Pansies are such a great early spring plant. They're colorful, cheery, and even delicate-looking. Yet they're also extremely cold-tolerant and hardy. Plus, there are so many types and colors to choose from- you could do all one color; a mix of bright hues; all purple and white combinations, etc. This spring, I decided to go with bright mix of the solid color type (no "faces" or second shade in the middle)
You'll want to wait until danger of frost is over and night time temps are over 40 at night.They'll be happiest in full/partial sun with the soil kept moist. Frequent dead-heading will keep them from getting too leggy.
Pansies were popular in the 1800's as a symbol of secret courting or separated lovers. Like roses, the color of the pansy had significance. (Red/Violet=passion, Yellow=happiness, blue=trustworthy, orange=nice booty). [ed: just checking if anyone is reading this drivel]
Pansies are also edible. They contain salicylic acid, the same ingredient used in aspirin for headaches, and saponins, which have expectorant and anti-inflammatory qualities. Just don't eat pansies from the nursery, the pesticides will probably outweigh the benefits. Fine foods stores carry organic pansies used for cooking, or you could grow your own organically.

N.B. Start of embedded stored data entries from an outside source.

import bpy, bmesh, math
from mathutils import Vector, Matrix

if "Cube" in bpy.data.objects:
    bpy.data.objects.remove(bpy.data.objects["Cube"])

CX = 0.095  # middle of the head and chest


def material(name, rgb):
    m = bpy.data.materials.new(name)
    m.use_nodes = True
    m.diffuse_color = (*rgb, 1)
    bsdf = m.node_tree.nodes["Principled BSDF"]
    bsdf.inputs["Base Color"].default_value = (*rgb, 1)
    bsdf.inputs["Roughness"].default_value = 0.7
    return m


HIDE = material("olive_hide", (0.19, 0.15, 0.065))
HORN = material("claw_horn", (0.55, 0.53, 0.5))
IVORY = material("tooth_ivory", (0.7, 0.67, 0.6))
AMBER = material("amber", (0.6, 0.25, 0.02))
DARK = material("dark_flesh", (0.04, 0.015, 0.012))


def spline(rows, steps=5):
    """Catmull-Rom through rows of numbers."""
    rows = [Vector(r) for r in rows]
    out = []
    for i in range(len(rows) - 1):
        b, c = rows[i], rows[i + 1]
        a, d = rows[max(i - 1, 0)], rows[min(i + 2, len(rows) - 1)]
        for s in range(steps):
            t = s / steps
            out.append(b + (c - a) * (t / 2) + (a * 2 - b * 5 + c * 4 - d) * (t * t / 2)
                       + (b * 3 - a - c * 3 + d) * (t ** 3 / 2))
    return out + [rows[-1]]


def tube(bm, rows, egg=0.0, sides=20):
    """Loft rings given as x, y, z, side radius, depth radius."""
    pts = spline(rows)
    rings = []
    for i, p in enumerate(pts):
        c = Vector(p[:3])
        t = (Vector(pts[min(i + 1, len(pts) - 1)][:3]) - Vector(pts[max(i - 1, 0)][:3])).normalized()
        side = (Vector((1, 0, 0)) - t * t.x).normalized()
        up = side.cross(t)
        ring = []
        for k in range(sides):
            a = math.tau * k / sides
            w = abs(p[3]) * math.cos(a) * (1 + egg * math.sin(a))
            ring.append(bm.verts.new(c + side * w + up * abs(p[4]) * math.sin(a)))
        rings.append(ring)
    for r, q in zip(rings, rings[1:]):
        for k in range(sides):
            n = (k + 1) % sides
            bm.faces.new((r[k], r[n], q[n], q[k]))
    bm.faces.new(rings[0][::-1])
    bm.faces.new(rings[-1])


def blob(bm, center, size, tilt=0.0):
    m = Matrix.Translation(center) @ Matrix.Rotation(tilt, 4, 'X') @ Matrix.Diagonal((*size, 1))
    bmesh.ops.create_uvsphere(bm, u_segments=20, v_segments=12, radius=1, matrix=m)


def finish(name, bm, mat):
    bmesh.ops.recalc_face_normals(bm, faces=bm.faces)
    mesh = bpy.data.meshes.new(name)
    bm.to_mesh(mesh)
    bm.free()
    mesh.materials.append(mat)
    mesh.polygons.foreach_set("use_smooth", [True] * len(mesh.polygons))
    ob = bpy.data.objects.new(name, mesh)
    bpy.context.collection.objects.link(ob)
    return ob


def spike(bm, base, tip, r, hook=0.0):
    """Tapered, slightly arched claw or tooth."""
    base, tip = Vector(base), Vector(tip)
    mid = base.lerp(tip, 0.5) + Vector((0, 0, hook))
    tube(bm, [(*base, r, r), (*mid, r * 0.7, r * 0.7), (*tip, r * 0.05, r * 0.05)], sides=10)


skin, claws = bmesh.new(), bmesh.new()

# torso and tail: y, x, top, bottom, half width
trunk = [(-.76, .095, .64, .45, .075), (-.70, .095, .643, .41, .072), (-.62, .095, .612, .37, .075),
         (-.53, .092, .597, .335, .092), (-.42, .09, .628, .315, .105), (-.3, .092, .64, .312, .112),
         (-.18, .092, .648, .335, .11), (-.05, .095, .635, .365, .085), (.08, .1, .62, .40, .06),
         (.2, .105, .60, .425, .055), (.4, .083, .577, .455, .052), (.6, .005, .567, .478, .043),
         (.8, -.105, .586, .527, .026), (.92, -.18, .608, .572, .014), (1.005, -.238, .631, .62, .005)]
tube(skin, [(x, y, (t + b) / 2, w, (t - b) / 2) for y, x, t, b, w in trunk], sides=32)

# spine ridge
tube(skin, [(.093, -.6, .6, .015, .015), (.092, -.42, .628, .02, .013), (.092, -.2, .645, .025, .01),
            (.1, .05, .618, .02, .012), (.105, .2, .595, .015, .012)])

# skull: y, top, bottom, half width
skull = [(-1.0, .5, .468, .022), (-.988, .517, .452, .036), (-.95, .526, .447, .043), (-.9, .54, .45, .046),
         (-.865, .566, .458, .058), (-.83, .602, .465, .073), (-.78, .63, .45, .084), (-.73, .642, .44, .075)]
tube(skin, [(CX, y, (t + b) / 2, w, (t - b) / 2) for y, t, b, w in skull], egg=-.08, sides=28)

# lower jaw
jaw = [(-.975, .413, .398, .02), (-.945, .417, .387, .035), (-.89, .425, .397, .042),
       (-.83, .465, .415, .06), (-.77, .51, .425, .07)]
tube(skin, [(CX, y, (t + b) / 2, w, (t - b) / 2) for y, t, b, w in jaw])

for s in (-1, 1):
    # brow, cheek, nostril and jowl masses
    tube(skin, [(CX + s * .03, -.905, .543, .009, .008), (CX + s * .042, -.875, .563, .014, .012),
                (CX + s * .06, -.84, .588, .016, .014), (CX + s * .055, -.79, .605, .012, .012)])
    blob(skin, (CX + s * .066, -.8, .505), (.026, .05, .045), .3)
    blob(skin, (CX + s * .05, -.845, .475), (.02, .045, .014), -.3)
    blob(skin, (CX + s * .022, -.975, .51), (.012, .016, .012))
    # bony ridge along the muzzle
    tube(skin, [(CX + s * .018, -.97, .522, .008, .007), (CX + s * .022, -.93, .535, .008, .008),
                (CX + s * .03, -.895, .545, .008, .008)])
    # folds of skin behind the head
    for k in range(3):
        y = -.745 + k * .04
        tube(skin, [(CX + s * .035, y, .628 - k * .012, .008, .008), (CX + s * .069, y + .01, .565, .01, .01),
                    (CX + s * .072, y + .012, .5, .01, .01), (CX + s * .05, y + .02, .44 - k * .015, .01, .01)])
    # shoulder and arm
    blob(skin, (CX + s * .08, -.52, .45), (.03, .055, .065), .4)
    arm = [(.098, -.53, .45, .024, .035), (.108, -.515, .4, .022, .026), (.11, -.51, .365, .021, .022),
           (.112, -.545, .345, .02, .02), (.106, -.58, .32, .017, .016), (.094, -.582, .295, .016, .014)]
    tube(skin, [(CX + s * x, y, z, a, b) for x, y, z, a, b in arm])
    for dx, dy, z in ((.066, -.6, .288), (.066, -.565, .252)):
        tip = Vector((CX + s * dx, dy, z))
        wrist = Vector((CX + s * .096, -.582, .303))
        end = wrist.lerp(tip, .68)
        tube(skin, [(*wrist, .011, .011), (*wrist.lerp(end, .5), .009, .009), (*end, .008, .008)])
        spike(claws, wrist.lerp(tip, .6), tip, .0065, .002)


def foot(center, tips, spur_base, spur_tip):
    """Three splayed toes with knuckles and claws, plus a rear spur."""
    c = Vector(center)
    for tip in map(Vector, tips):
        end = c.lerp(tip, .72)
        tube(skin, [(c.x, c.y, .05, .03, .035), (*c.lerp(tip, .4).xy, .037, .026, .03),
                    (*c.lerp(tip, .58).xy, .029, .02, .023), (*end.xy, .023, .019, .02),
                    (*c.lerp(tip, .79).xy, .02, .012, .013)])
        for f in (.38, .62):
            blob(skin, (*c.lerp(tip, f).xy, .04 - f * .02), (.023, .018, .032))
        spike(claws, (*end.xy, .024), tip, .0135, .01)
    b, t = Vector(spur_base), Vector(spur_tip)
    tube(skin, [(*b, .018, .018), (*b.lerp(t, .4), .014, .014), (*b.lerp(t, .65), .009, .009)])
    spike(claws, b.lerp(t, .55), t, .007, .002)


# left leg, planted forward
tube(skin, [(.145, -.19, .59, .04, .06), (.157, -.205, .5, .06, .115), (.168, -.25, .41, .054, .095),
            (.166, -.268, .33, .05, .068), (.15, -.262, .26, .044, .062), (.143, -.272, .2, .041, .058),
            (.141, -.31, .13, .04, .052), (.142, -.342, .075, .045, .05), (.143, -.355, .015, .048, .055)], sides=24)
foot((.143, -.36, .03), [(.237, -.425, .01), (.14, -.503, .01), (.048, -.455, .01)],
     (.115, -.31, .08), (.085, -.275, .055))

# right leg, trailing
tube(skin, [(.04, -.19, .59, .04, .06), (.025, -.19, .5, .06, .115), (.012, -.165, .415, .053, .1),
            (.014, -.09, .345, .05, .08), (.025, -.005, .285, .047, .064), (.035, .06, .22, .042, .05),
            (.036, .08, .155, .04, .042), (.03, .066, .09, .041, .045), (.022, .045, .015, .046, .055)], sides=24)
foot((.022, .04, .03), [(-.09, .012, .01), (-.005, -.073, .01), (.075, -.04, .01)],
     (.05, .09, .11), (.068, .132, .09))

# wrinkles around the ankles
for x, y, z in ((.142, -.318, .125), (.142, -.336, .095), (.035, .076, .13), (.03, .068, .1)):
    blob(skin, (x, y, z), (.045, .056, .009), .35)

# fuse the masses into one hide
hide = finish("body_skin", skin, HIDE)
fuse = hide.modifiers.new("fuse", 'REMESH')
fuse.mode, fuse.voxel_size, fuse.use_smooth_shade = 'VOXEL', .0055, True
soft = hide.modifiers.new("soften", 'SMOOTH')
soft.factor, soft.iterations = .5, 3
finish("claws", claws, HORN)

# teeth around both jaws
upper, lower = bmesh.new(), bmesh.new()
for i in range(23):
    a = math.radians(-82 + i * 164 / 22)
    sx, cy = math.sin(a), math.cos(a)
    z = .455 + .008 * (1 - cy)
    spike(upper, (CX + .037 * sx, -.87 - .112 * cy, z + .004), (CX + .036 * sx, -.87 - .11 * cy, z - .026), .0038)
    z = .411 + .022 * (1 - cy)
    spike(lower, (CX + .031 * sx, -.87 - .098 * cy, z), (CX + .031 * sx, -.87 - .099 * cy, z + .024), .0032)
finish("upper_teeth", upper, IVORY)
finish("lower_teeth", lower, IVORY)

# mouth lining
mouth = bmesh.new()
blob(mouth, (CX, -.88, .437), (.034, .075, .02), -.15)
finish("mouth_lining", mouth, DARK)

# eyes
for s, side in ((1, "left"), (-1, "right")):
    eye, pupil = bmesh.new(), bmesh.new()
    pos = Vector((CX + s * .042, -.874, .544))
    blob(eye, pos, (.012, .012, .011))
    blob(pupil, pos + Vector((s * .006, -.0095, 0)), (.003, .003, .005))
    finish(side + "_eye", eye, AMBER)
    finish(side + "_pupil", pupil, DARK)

A pansy window box or container is the perfect way to start off your spring gardening (and drinking).